··· Extracted material ···

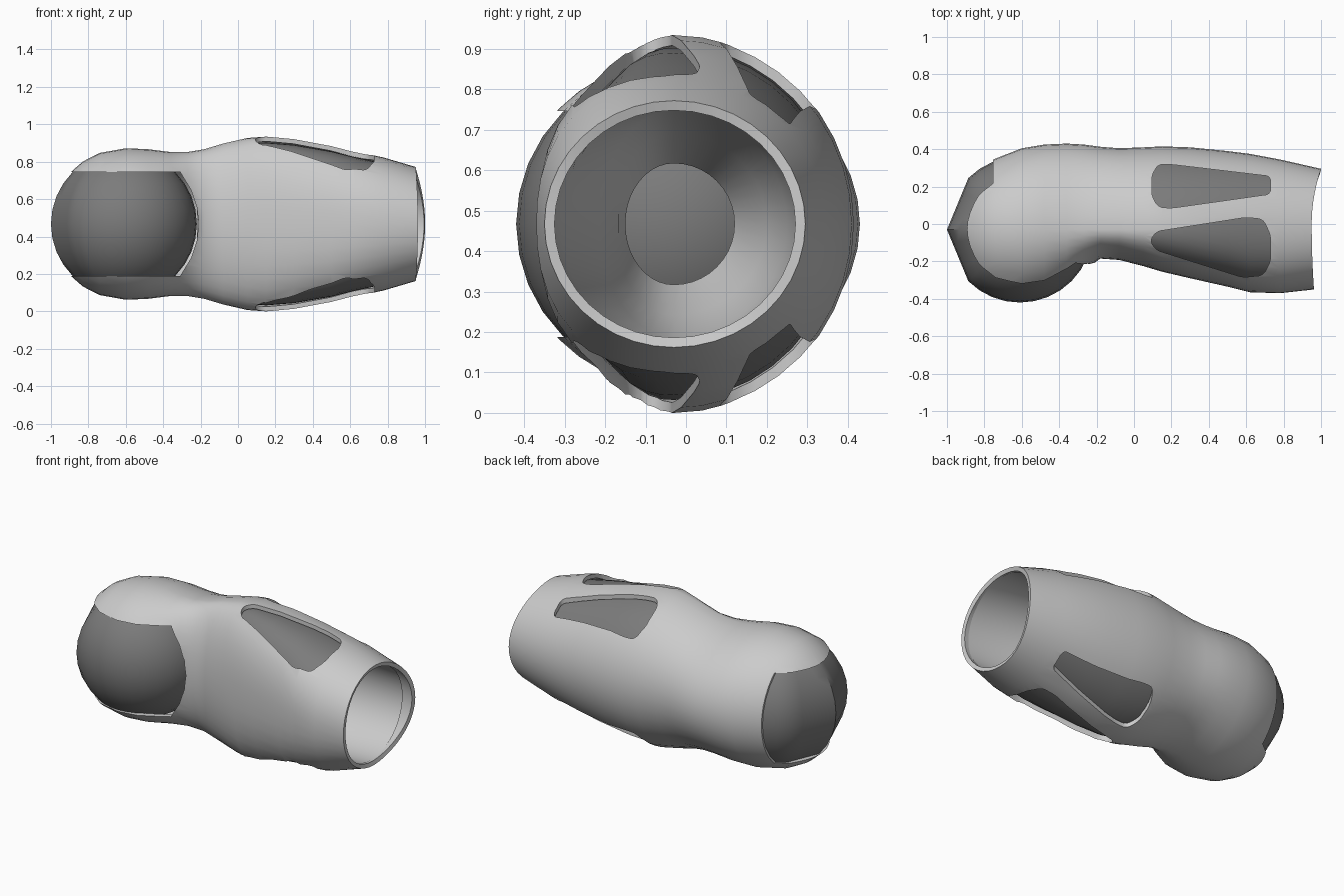
import bpy, bmesh, math

if "Cube" in bpy.data.objects:
    bpy.data.objects.remove(bpy.data.objects["Cube"])

ZC = 0.467          # height of the long axis
YC = -0.03          # widest point of each section
SEG = 40

dark = bpy.data.materials.new("dark_grey")
dark.diffuse_color = (0.2, 0.2, 0.2, 1)
dark.use_nodes = True
dark.node_tree.nodes["Principled BSDF"].inputs["Base Color"].default_value = dark.diffuse_color


def make_object(name, bm, mat=None):
    bmesh.ops.recalc_face_normals(bm, faces=bm.faces)
    me = bpy.data.meshes.new(name)
    bm.to_mesh(me)
    bm.free()
    ob = bpy.data.objects.new(name, me)
    bpy.context.collection.objects.link(ob)
    if mat:
        me.materials.append(mat)
    return ob


def activate(ob):
    bpy.ops.object.select_all(action='DESELECT')
    ob.select_set(True)
    bpy.context.view_layer.objects.active = ob


def ring(x, lo, hi, hz, flare=0.0, boxy=True):
    # the forearm part is squarer on its front half
    n = 2 + 0.45 * max(0, min(1, x / .15, (.95 - x) / .25)) if boxy else 2
    pts = []
    for i in range(SEG):
        a = 2 * math.pi * i / SEG
        c, s = math.cos(a), math.sin(a)
        if c < 0:
            k = (abs(c) ** n + abs(s) ** n) ** (-1 / n)
            c, s = c * k, s * k
        y = YC + c * ((hi - YC) if c > 0 else (YC - lo))
        f = flare * (0.58 * y * y if y > 0 else 0.1 * y * y)
        pts.append((x + f, y, ZC + hz * s))
    return pts


def loft(name, stations, flare=0.0, mat=None, boxy=True):
    bm = bmesh.new()
    rings = []
    for k, st in enumerate(stations):
        f = flare if k == len(stations) - 1 else 0
        rings.append([bm.verts.new(p) for p in ring(*st, f, boxy)])
    for a, b in zip(rings, rings[1:]):
        for i in range(SEG):
            j = (i + 1) % SEG
            bm.faces.new((a[i], a[j], b[j], b[i]))
    return make_object(name, bm, mat)


def prism(name, pts, z0, z1, round_r=0.0, along_y=False):
    """Extruded plan outline with optional rounded corners."""
    bm = bmesh.new()
    place = (lambda u, v, w: (u, w, v)) if along_y else (lambda u, v, w: (u, v, w))
    lo = [bm.verts.new(place(u, v, z0)) for u, v in pts]
    hi = [bm.verts.new(place(u, v, z1)) for u, v in pts]
    bm.faces.new(lo)
    bm.faces.new(hi)
    n = len(pts)
    for i in range(n):
        j = (i + 1) % n
        bm.faces.new((lo[i], lo[j], hi[j], hi[i]))
    if round_r:
        edges = [bm.edges.get((a, b)) for a, b in zip(lo, hi)]
        bmesh.ops.bevel(bm, geom=edges, offset=round_r, segments=5,
                        profile=0.5, affect='EDGES')
    ob = make_object(name, bm)
    ob.hide_render = True
    return ob


# Outer shell sections: x, front y, back y, half height
sections = [
    (-.96, -.216, .156, .186), (-.90, -.30, .24, .272), (-.83, -.364, .304, .334),
    (-.74, -.41, .35, .38), (-.60, -.43, .405, .405), (-.48, -.41, .425, .40),
    (-.36, -.335, .43, .385), (-.27, -.25, .425, .385), (-.18, -.185, .413, .40),
    (-.08, -.192, .405, .43), (.05, -.225, .41, .46), (.15, -.255, .415, .467),
    (.30, -.29, .41, .455), (.50, -.335, .39, .42), (.62, -.365, .375, .39),
    (.78, -.37, .345, .355), (.95, -.35, .295, .305)]
shell = loft("outer_shell", sections, flare=1.0)

# Cutters: joint opening and the four windows
cutters = [
    prism("front_slot_cutter",
          [(-1.2, ZC - .279), (-.31, ZC - .279), (-.25, ZC - .18), (-.22, ZC - .09),
           (-.21, ZC), (-.22, ZC + .09), (-.25, ZC + .18), (-.31, ZC + .279),
           (-1.2, ZC + .279)], -1, -.02, along_y=True),
    prism("end_slot_cutter", [(-1.2, -1), (-.76, -1), (-.75, 1), (-1.2, 1)],
          ZC - .278, ZC + .278)]
back_window = [(.13, .32), (.095, .26), (.095, .15), (.13, .09), (.20, .085),
               (.73, .16), (.73, .255), (.20, .318)]
front_window = [(.12, -.04), (.085, -.09), (.12, -.14), (.58, -.285), (.69, -.275),
                (.73, -.2), (.73, -.06), (.69, .025), (.6, .035)]
for side, z0, z1 in (("upper", ZC + .1, 1.2), ("lower", -.3, ZC - .1)):
    cutters.append(prism(side + "_back_window_cutter", back_window, z0, z1, .025))
    cutters.append(prism(side + "_front_window_cutter", front_window, z0, z1, .025))

solid = shell.modifiers.new("thickness", 'SOLIDIFY')
solid.thickness = 0.025
solid.offset = -1
for c in cutters:
    m = shell.modifiers.new(c.name, 'BOOLEAN')
    m.operation = 'DIFFERENCE'
    m.solver = 'EXACT'
    m.object = c
activate(shell)
bpy.ops.object.convert(target='MESH')
for c in cutters:
    bpy.data.objects.remove(c)

# Dark liner seen through the windows
inset = 0.032
liner = loft("window_liner",
             [(x, lo + inset, hi - inset, hz - inset)
              for x, lo, hi, hz in sections if 0 < x < .8], mat=dark)

# Inner sleeve narrowing toward the joint
sleeve = loft("inner_sleeve", [
    (.93, -.328, .272, .282), (.60, -.31, .275, .295), (.20, -.215, .25, .28),
    (0, -.178, .20, .225), (-.22, -.15, .12, .15)], boxy=False)

# Joint ball, faceted toward the free end
bm = bmesh.new()
bmesh.ops.create_uvsphere(bm, u_segments=32, v_segments=16, radius=.39)
for v in bm.verts:
    a = math.atan2(abs(v.co.y), -v.co.x)
    if a < math.pi / 4 and v.co.x < -1e-4:
        k = math.cos(math.pi / 8) / math.cos(a - math.pi / 8)
        v.co.x *= k
        v.co.y *= k
bmesh.ops.translate(bm, verts=bm.verts, vec=(-.61, YC, ZC))
ball = make_object("joint_ball", bm, dark)

for ob in (shell, liner, sleeve, ball):
    activate(ob)
    bpy.ops.object.shade_smooth_by_angle(angle=math.radians(40))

···

__Your assignment__. The lines to extract from the data above begin with the line containing "bmesh.ops.recalc_face_normals(bm, faces=bm.faces)" and end with the line containing "c, s = c * k, s * k". Extract them exactly, including both.

__Answer box__.
    bmesh.ops.recalc_face_normals(bm, faces=bm.faces)
    me = bpy.data.meshes.new(name)
    bm.to_mesh(me)
    bm.free()
    ob = bpy.data.objects.new(name, me)
    bpy.context.collection.objects.link(ob)
    if mat:
        me.materials.append(mat)
    return ob


def activate(ob):
    bpy.ops.object.select_all(action='DESELECT')
    ob.select_set(True)
    bpy.context.view_layer.objects.active = ob


def ring(x, lo, hi, hz, flare=0.0, boxy=True):
    # the forearm part is squarer on its front half
    n = 2 + 0.45 * max(0, min(1, x / .15, (.95 - x) / .25)) if boxy else 2
    pts = []
    for i in range(SEG):
        a = 2 * math.pi * i / SEG
        c, s = math.cos(a), math.sin(a)
        if c < 0:
            k = (abs(c) ** n + abs(s) ** n) ** (-1 / n)
            c, s = c * k, s * k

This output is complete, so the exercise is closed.